REQUIREMENT
Find the word "pane" in the records below. List each line containing it.

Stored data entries
***

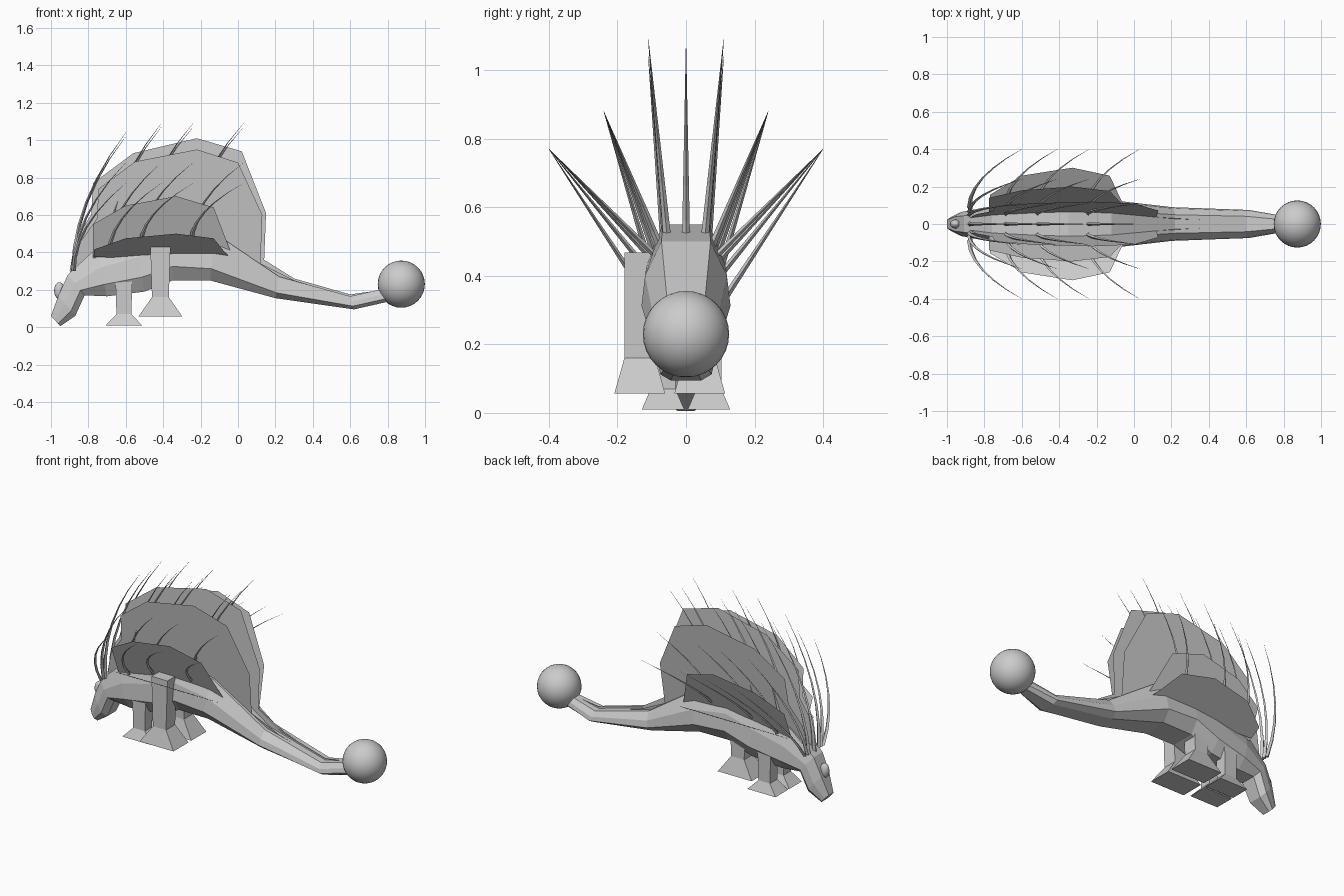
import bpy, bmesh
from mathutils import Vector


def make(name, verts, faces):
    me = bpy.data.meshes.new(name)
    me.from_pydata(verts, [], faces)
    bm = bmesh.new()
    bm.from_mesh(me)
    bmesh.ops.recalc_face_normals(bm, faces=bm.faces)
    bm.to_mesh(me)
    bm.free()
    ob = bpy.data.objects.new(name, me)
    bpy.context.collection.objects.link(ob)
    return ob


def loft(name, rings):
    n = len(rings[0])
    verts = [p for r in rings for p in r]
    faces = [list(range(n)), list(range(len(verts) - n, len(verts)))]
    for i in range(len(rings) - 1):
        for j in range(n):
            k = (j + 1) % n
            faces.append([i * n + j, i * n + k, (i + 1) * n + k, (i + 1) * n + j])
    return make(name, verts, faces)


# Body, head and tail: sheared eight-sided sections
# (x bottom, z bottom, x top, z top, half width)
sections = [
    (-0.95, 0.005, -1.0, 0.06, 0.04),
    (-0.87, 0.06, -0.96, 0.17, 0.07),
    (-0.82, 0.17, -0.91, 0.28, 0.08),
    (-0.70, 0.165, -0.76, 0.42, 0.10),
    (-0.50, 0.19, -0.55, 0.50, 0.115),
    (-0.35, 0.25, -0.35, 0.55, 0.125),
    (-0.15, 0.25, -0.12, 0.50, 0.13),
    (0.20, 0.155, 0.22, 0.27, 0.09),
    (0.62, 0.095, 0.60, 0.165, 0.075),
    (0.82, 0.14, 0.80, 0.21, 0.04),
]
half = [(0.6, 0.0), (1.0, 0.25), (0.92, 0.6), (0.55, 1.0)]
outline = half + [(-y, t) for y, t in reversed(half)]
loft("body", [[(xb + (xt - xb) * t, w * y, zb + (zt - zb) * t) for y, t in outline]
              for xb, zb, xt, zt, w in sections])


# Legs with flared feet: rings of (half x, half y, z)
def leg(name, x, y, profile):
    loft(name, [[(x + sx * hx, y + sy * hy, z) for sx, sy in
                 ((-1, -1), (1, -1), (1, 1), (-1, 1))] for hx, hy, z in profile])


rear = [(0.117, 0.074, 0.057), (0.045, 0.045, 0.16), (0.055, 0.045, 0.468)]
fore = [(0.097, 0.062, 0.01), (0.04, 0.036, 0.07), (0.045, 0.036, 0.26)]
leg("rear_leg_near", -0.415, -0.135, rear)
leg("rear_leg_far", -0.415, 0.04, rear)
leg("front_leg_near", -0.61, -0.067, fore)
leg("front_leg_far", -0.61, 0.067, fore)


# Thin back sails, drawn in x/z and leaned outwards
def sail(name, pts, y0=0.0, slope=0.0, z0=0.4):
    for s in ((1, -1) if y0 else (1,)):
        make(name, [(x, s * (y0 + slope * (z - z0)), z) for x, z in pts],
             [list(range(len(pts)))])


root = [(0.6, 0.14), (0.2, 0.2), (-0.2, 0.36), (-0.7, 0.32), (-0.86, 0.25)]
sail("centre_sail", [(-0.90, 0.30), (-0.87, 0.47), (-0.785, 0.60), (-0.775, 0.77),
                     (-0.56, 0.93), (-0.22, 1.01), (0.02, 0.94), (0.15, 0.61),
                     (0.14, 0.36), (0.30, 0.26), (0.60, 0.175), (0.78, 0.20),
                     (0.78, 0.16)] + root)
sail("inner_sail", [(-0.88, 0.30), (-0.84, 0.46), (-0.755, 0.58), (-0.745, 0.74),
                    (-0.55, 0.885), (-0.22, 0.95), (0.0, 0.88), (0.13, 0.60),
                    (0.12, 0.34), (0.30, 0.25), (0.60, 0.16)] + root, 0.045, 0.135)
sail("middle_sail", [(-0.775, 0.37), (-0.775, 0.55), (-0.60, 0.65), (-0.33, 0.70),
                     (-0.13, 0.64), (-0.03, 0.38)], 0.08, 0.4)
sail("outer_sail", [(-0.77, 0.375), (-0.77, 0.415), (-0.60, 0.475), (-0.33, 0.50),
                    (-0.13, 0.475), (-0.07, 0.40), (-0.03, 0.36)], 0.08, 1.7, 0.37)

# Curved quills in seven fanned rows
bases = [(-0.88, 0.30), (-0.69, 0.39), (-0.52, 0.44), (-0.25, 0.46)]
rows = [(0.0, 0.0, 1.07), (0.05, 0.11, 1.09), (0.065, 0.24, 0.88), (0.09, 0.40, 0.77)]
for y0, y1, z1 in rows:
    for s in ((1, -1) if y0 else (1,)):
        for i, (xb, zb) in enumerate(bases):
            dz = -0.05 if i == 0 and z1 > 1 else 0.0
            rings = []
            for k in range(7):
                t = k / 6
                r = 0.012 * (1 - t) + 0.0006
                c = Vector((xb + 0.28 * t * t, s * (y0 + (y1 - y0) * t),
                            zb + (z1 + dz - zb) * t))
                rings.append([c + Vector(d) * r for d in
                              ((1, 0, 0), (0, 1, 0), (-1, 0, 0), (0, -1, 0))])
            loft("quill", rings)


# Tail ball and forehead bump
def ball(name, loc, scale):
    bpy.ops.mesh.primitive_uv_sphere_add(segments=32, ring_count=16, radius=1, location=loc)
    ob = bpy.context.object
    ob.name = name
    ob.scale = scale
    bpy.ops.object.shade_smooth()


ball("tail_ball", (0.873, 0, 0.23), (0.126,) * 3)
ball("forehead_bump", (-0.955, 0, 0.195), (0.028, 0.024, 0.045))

***

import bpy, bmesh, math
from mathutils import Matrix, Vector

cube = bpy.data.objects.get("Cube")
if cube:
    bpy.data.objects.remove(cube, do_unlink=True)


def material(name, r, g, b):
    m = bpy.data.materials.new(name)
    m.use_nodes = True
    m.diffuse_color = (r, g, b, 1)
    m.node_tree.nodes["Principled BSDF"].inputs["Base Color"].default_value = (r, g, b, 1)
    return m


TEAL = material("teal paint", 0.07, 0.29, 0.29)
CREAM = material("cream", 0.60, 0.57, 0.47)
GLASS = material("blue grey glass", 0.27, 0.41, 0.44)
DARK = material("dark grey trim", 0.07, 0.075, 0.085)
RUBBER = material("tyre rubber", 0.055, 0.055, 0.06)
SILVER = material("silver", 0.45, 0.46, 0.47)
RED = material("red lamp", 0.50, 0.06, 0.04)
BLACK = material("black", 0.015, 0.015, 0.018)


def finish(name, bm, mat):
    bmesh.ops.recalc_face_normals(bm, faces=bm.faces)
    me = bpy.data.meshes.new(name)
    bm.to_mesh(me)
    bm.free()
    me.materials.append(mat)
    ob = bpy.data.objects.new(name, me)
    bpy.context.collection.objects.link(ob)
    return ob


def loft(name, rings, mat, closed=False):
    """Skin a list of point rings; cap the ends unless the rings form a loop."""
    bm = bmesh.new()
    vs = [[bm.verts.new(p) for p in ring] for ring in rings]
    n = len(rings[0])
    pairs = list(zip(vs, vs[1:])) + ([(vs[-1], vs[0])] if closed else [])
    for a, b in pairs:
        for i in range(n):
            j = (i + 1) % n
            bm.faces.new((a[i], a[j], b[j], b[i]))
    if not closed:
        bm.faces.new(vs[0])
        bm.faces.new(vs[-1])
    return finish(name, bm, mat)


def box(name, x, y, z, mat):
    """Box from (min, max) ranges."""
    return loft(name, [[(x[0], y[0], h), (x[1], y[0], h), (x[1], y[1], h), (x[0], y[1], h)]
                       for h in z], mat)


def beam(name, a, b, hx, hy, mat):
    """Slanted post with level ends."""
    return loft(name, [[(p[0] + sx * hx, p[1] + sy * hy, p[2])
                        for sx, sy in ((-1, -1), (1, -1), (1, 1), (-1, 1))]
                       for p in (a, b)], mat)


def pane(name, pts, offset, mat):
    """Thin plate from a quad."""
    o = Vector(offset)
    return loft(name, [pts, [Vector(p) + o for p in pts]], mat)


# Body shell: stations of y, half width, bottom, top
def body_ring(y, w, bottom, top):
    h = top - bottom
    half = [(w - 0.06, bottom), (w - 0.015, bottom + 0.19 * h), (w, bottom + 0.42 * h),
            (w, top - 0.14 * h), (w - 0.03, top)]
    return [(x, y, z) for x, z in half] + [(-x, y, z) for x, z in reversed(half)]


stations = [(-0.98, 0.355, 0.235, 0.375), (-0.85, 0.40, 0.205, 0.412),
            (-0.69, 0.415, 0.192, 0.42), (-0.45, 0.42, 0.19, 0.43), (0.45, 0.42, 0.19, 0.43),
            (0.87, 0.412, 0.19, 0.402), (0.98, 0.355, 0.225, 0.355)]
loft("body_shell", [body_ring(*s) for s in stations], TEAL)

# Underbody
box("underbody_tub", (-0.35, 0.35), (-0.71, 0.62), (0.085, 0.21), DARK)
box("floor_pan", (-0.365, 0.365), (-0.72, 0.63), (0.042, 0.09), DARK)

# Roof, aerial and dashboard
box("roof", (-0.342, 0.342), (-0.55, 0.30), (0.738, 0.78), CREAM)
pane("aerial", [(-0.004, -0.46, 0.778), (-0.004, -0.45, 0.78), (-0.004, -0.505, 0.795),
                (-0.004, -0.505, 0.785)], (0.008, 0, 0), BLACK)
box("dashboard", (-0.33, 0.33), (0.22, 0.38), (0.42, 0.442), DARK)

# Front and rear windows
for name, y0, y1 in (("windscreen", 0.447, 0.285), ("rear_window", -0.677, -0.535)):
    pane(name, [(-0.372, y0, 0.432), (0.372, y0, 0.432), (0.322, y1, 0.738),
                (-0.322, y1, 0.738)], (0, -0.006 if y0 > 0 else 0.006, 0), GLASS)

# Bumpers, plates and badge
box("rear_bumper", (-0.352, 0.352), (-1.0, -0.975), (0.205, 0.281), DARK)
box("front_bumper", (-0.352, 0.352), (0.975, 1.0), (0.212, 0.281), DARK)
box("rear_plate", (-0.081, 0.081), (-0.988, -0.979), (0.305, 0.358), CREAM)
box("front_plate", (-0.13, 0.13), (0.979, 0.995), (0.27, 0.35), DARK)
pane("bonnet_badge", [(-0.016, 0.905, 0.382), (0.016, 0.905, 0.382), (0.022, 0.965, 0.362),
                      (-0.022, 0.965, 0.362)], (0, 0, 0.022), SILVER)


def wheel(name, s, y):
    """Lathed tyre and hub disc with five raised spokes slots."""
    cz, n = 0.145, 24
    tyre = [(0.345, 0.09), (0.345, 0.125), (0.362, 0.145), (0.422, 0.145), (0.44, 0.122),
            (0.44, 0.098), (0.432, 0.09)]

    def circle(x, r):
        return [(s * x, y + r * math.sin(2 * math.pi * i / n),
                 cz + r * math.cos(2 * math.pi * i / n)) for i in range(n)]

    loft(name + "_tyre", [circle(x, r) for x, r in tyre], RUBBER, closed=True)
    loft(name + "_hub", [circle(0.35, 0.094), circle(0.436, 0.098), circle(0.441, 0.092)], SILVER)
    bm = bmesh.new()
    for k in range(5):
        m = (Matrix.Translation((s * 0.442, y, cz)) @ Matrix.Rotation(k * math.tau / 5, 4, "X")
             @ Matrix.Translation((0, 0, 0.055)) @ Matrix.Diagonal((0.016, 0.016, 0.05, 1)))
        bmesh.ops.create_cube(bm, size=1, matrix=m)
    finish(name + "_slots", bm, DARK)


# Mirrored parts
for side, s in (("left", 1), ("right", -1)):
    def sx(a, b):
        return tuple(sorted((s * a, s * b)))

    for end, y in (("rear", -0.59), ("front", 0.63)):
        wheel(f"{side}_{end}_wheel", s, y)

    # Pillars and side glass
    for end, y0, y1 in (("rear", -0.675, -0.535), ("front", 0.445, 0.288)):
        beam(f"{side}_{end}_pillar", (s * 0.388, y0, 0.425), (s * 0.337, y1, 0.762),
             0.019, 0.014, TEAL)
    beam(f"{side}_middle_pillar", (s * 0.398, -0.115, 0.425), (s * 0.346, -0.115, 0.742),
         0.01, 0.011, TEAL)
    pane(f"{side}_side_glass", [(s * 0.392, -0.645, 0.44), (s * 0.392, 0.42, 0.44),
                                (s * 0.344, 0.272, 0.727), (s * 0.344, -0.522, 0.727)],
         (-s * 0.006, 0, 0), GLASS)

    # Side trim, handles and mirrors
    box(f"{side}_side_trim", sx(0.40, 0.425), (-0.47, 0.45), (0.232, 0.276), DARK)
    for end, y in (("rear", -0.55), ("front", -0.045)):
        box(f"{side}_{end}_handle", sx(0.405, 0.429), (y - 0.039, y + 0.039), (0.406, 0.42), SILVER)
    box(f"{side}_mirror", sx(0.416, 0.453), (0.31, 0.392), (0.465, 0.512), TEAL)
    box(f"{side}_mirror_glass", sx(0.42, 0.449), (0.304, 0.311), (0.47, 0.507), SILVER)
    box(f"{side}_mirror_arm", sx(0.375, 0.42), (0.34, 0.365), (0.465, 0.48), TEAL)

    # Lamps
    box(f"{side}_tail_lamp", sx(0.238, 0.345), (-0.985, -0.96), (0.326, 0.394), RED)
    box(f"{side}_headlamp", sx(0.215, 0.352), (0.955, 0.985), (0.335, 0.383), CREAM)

***

PROBLEM SOLUTION
def pane(name, pts, offset, mat):
pane("aerial", [(-0.004, -0.46, 0.778), (-0.004, -0.45, 0.78), (-0.004, -0.505, 0.795),
    pane(name, [(-0.372, y0, 0.432), (0.372, y0, 0.432), (0.322, y1, 0.738),
pane("bonnet_badge", [(-0.016, 0.905, 0.382), (0.016, 0.905, 0.382), (0.022, 0.965, 0.362),
    pane(f"{side}_side_glass", [(s * 0.392, -0.645, 0.44), (s * 0.392, 0.42, 0.44),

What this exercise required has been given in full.